_Instructions for the task_: Search the records for "objects". Copy every line where it appears.

Document images with source code

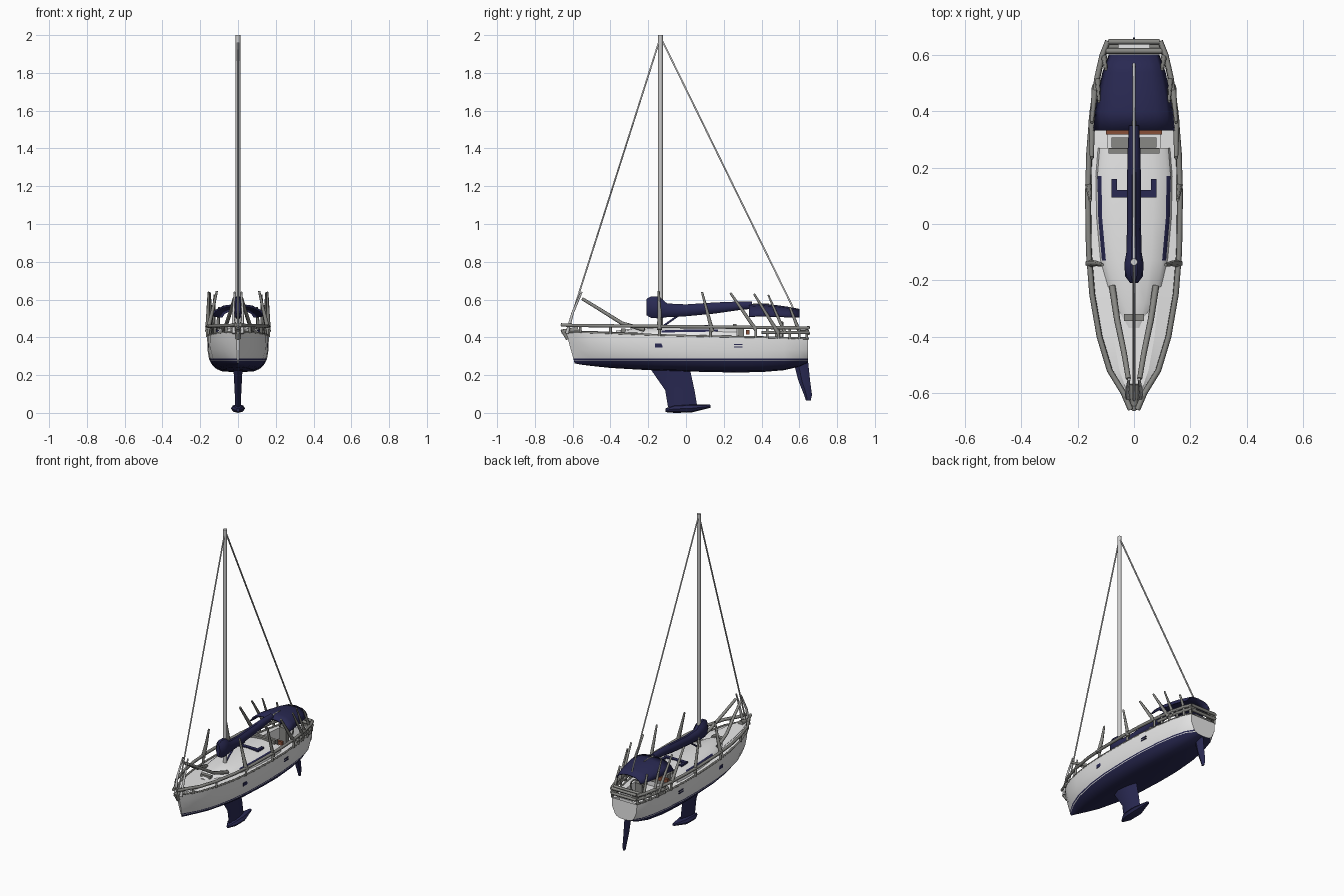
import bpy, bmesh, math
from mathutils import Vector

if "Cube" in bpy.data.objects:
    bpy.data.objects.remove(bpy.data.objects["Cube"])


def material(name, rgb):
    m = bpy.data.materials.new(name)
    m.diffuse_color = (*rgb, 1)
    m.use_nodes = True
    m.node_tree.nodes["Principled BSDF"].inputs["Base Color"].default_value = m.diffuse_color
    return m


WHITE = material("hull_white", (0.88, 0.88, 0.88))
NAVY = material("navy", (0.022, 0.022, 0.085))
STEEL = material("rail_grey", (0.25, 0.25, 0.235))
ALLOY = material("mast_grey", (0.6, 0.6, 0.6))
WOOD = material("wood_brown", (0.25, 0.08, 0.04))


def finish(name, bm, mats, rule=None, smooth=None):
    bmesh.ops.remove_doubles(bm, verts=bm.verts, dist=1e-5)
    bmesh.ops.recalc_face_normals(bm, faces=bm.faces)
    if rule:
        for f in bm.faces:
            f.material_index = rule(f.calc_center_median())
    me = bpy.data.meshes.new(name)
    bm.to_mesh(me)
    bm.free()
    ob = bpy.data.objects.new(name, me)
    bpy.context.collection.objects.link(ob)
    for m in mats:
        me.materials.append(m)
    if smooth:
        bpy.ops.object.select_all(action='DESELECT')
        ob.select_set(True)
        bpy.context.view_layer.objects.active = ob
        bpy.ops.object.shade_smooth_by_angle(angle=math.radians(smooth))
    return ob


def loft(name, sections, mats, closed=False, caps=True, rule=None, smooth=None):
    bm = bmesh.new()
    rows = [[bm.verts.new(p) for p in s] for s in sections]
    n = len(rows[0])
    for a, b in zip(rows, rows[1:]):
        for i in range(n if closed else n - 1):
            j = (i + 1) % n
            bm.faces.new((a[i], a[j], b[j], b[i]))
    if caps:
        bm.faces.new(rows[0])
        bm.faces.new(rows[-1])
    return finish(name, bm, mats, rule, smooth)


def mirrored(half):
    """Half section ending on the centre line -> full section."""
    return half + [(-x, y, z) for x, y, z in half[::-1] if abs(x) > 1e-6]


def box(name, x, y, z, mat):
    return loft(name, [[(x[0], v, z[0]), (x[1], v, z[0]), (x[1], v, z[1]), (x[0], v, z[1])]
                       for v in y], [mat], closed=True)


def tube(name, pts, r, mat, sides=6, r_end=None):
    """Straight segments with round section through the points."""
    pts = [Vector(p) for p in pts]
    secs = []
    for i, p in enumerate(pts):
        d = (pts[min(i + 1, len(pts) - 1)] - pts[max(i - 1, 0)]).normalized()
        u = d.cross(Vector((0, 0, 1)))
        u = u.normalized() if u.length > 1e-3 else Vector((1, 0, 0))
        v = d.cross(u)
        t = i / (len(pts) - 1)
        rr = r + ((r_end if r_end is not None else r) - r) * t
        secs.append([p + rr * (u * math.cos(a) + v * math.sin(a))
                     for a in [k * math.tau / sides for k in range(sides)]])
    return loft(name, secs, [mat], closed=True, smooth=65)


def pair(name, pts, r, mat, **kw):
    for side, s in (("right", 1), ("left", -1)):
        tube(f"{name}_{side}", [(s * x, y, z) for x, y, z in pts], r, mat, **kw)


# hull stations: y, half width, sheer z, bottom z, section fullness
ST = [(-.635, .008, .425, .262, 2), (-.59, .045, .424, .255, 2), (-.52, .086, .422, .248, 2.3),
      (-.4, .122, .418, .238, 2.7), (-.25, .148, .412, .229, 3.1), (-.1, .16, .407, .222, 3.4),
      (.1, .163, .402, .217, 3.5), (.25, .159, .399, .214, 3.5), (.4, .147, .396, .216, 3.4),
      (.52, .13, .393, .226, 3.3), (.6, .112, .391, .245, 3.2), (.647, .092, .39, .267, 3)]


def at(y):
    """Interpolated half width and sheer height."""
    for a, b in zip(ST, ST[1:]):
        if y <= b[0]:
            t = max(0, (y - a[0]) / (b[0] - a[0]))
            return a[1] + t * (b[1] - a[1]), a[2] + t * (b[2] - a[2])
    return ST[-1][1], ST[-1][2]


# hull with navy bottom and boot stripe
secs = []
for y, w, zs, zb, n in ST:
    levels = [zs, .385, .335, .288, .281, .277] + [zb + f * (.277 - zb) for f in (.6, .3, .1, 0)]
    rake = .28 * max(0, (-y - .4) / .235)
    secs.append(mirrored([(w * max(0, 1 - ((zs - z) / (zs - zb)) ** n) ** (1 / n) if z > zb else 0,
                           y + rake * (zs - z), z) for z in levels]))
loft("hull", secs, [WHITE, NAVY], smooth=35,
     rule=lambda c: 1 if c.z < .277 or .281 < c.z < .288 else 0)

# deck with sunken cockpit
secs = []
for y, well in [(s[0], 0) for s in ST if s[0] < .26] + [(.27, 0), (.27, 1), (.4, 1), (.52, 1), (.6, 1),
                                                       (.6, 0), (.647, 0)]:
    w, zs = at(y)
    floor = .33 if well else zs + .012
    secs.append(mirrored([(w - .001, y, zs), (w * .6, y, zs + .01), (w * .6, y, floor), (0, y, floor)]))
loft("deck", secs, [WHITE], caps=False, smooth=30)

# cabin trunk with side windows
secs = []
for y, w, zt in [(-.37, .03, .425), (-.28, .065, .438), (-.13, .1, .445), (.02, .113, .449),
                 (.17, .116, .45), (.27, .108, .448)]:
    z0 = at(y)[1] + .004
    secs.append(mirrored([(w + .02, y, z0), (w + .014, y, zt - .02), (w, y, zt - .008),
                          (w * .6, y, zt + .004), (0, y, zt + .01)]))
loft("cabin", secs, [WHITE, NAVY], smooth=30,
     rule=lambda c: 1 if abs(c.x) > .1 and -.13 < c.y < .17 and c.z > .428 else 0)

# hatches, companionway and cockpit fittings
box("main_hatch", (-.08, .08), (.095, .12), (.452, .464), NAVY)
for s in (-1, 1):
    box("hatch_side", sorted((s * .06, s * .08)), (.12, .16), (.45, .463), NAVY)
box("fore_hatch", (-.035, .035), (-.345, -.32), (.425, .447), STEEL)
box("companionway", (-.09, .09), (.25, .268), (.44, .47), STEEL)
box("companionway_step", (-.08, .08), (.272, .308), (.38, .455), STEEL)
box("cockpit_table", (-.1, .1), (.318, .335), (.415, .44), WOOD)
box("steering_pedestal", (-.025, .025), (.47, .5), (.33, .45), STEEL)
tube("steering_wheel", [(.05 * math.cos(a), .51, .43 + .05 * math.sin(a))
                        for a in [k * math.tau / 12 for k in range(13)]], .005, STEEL)

# hull side ports
for s in (-1, 1):
    for nm, y0, y1, z0, z1 in [("fore_port", -.165, -.125, .345, .367), ("aft_port", .255, .3, .36, .366),
                               ("aft_port_low", .255, .3, .346, .352)]:
        w = at(y0)[0]
        box(nm, sorted((s * (w - .004), s * (w + .002))), (y0, y1), (z0, z1), NAVY)


# keel fin, bulb and rudder from foil sections
def foil(y0, y1, z, t):
    return [(0, y0, z), (t, y0 + .3 * (y1 - y0), z), (t * .7, y0 + .7 * (y1 - y0), z), (0, y1, z),
            (-t * .7, y0 + .7 * (y1 - y0), z), (-t, y0 + .3 * (y1 - y0), z)]


loft("keel", [foil(-.19, .02, .235, .024), foil(-.11, .045, .12, .018), foil(-.095, .06, .03, .014)],
     [NAVY], closed=True, smooth=30)
loft("keel_bulb", [[(w * math.cos(a), y, zc + h * math.sin(a)) for a in [k * math.tau / 8 for k in range(8)]]
                   for y, w, zc, h in [(-.108, .008, .014, .01), (-.06, .035, .021, .021),
                                       (.03, .038, .024, .022), (.13, .01, .035, .008)]],
     [NAVY], closed=True, smooth=35)
loft("rudder", [foil(.565, .645, .285, .014), foil(.595, .657, .17, .012), foil(.625, .667, .095, .009),
                foil(.635, .66, .065, .006)], [NAVY], closed=True, smooth=30)

# mast, stays and boom
tube("mast", [(0, -.135, .42), (0, -.135, 2)], .0125, ALLOY, sides=12)
tube("forestay", [(0, -.135, 1.99), (0, -.625, .45)], .005, ALLOY)
tube("backstay", [(0, -.135, 1.99), (0, .57, .55)], .005, ALLOY)
tube("boom_end", [(0, .3, .567), (0, .44, .575)], .012, STEEL, r_end=.004)
tube("boom_vang", [(0, -.12, .46), (0, -.02, .53)], .006, NAVY)
loft("sail_cover", [[(w * math.cos(a), y, zc + h * math.sin(a)) for a in [k * math.tau / 10 for k in range(10)]]
                    for y, w, zc, h in [(-.21, .014, .56, .045), (-.185, .032, .56, .06), (-.14, .034, .557, .06),
                                        (-.1, .027, .543, .038), (0, .025, .543, .033), (.15, .025, .555, .031),
                                        (.28, .022, .567, .024), (.35, .018, .57, .02)]],
     [NAVY], closed=True, smooth=40)

# cockpit canopy
secs = []
for y, w, e, c in [(.333, .145, .512, .572), (.4, .138, .515, .578), (.47, .127, .512, .572),
                   (.54, .112, .51, .562), (.602, .09, .508, .55)]:
    secs.append(mirrored([(w, y, e), (w * .85, y, e + (c - e) * .5), (w * .55, y, e + (c - e) * .85),
                          (0, y, c)]))
canopy = loft("canopy", secs, [NAVY], caps=False, smooth=40)
sol = canopy.modifiers.new("thickness", 'SOLIDIFY')
sol.thickness = .008

# guard rails, toe rails and posts
ys = [-.6, -.52, -.4, -.25, -.1, .1, .25, .4, .52, .6, .65]
rail = [(.012, -.66, .466)] + [(at(y)[0] + .001, y, .463 - .011 * (y + .6)) for y in ys]
pair("guard_rail", rail, .01, STEEL)
pair("toe_rail", [(at(y)[0] - .004, y, at(y)[1] + .004) for y in [-.635] + ys], .006, STEEL)
for y in (-.56, -.4, -.14, .13, .37, .43, .49, .55, .6, .64):
    w, zs = at(y)
    pair("rail_post", [(w, y, zs), (w, y, .455)], .008, STEEL)
pair("lower_stern_rail", [(at(y)[0], y, .425) for y in (.4, .52, .6, .65)], .01, STEEL)
for x, y, z in ((.09, .648, .42), (.09, .648, .452), (.1, .615, .45)):
    tube("stern_rail", [(-x, y, z), (x, y, z)], .01, STEEL)
for s in (-1, 1):
    box("stern_seat", sorted((s * .055, s * .095)), (.61, .65), (.425, .44), STEEL)
tube("bow_roller", [(0, -.57, .44), (0, -.66, .43)], .02, STEEL, r_end=.012)
tube("bow_anchor", [(0, -.655, .44), (0, -.625, .39)], .012, STEEL)

# upright stanchions, canopy struts and bow pulpit
pair("shroud_post", [(.16, -.14, .44), (.135, -.14, .54), (.112, -.145, .645)], .014, STEEL, r_end=.006)
pair("side_stanchion", [(.162, .14, .43), (.155, .085, .64)], .012, STEEL, r_end=.006)
pair("canopy_strut_fore", [(.15, .37, .44), (.15, .235, .635)], .012, STEEL, r_end=.007)
pair("canopy_strut_mid", [(.138, .49, .42), (.15, .36, .63)], .012, STEEL, r_end=.006)
pair("canopy_strut_aft", [(.13, .525, .42), (.125, .435, .625)], .011, STEEL, r_end=.005)
pair("canopy_strut_stern", [(.108, .6, .43), (.1, .55, .56)], .011, STEEL, r_end=.006)
pair("pulpit_brace", [(.078, -.22, .44), (.06, -.34, .475), (.035, -.46, .55), (.02, -.55, .605)],
     .012, STEEL, r_end=.009)
pair("pulpit_front", [(.022, -.63, .42), (.025, -.6, .53), (.018, -.552, .64)], .01, ALLOY, r_end=.005)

_Written answer_:
if "Cube" in bpy.data.objects:
    bpy.data.objects.remove(bpy.data.objects["Cube"])
    ob = bpy.data.objects.new(name, me)
    bpy.context.collection.objects.link(ob)
        bpy.context.view_layer.objects.active = ob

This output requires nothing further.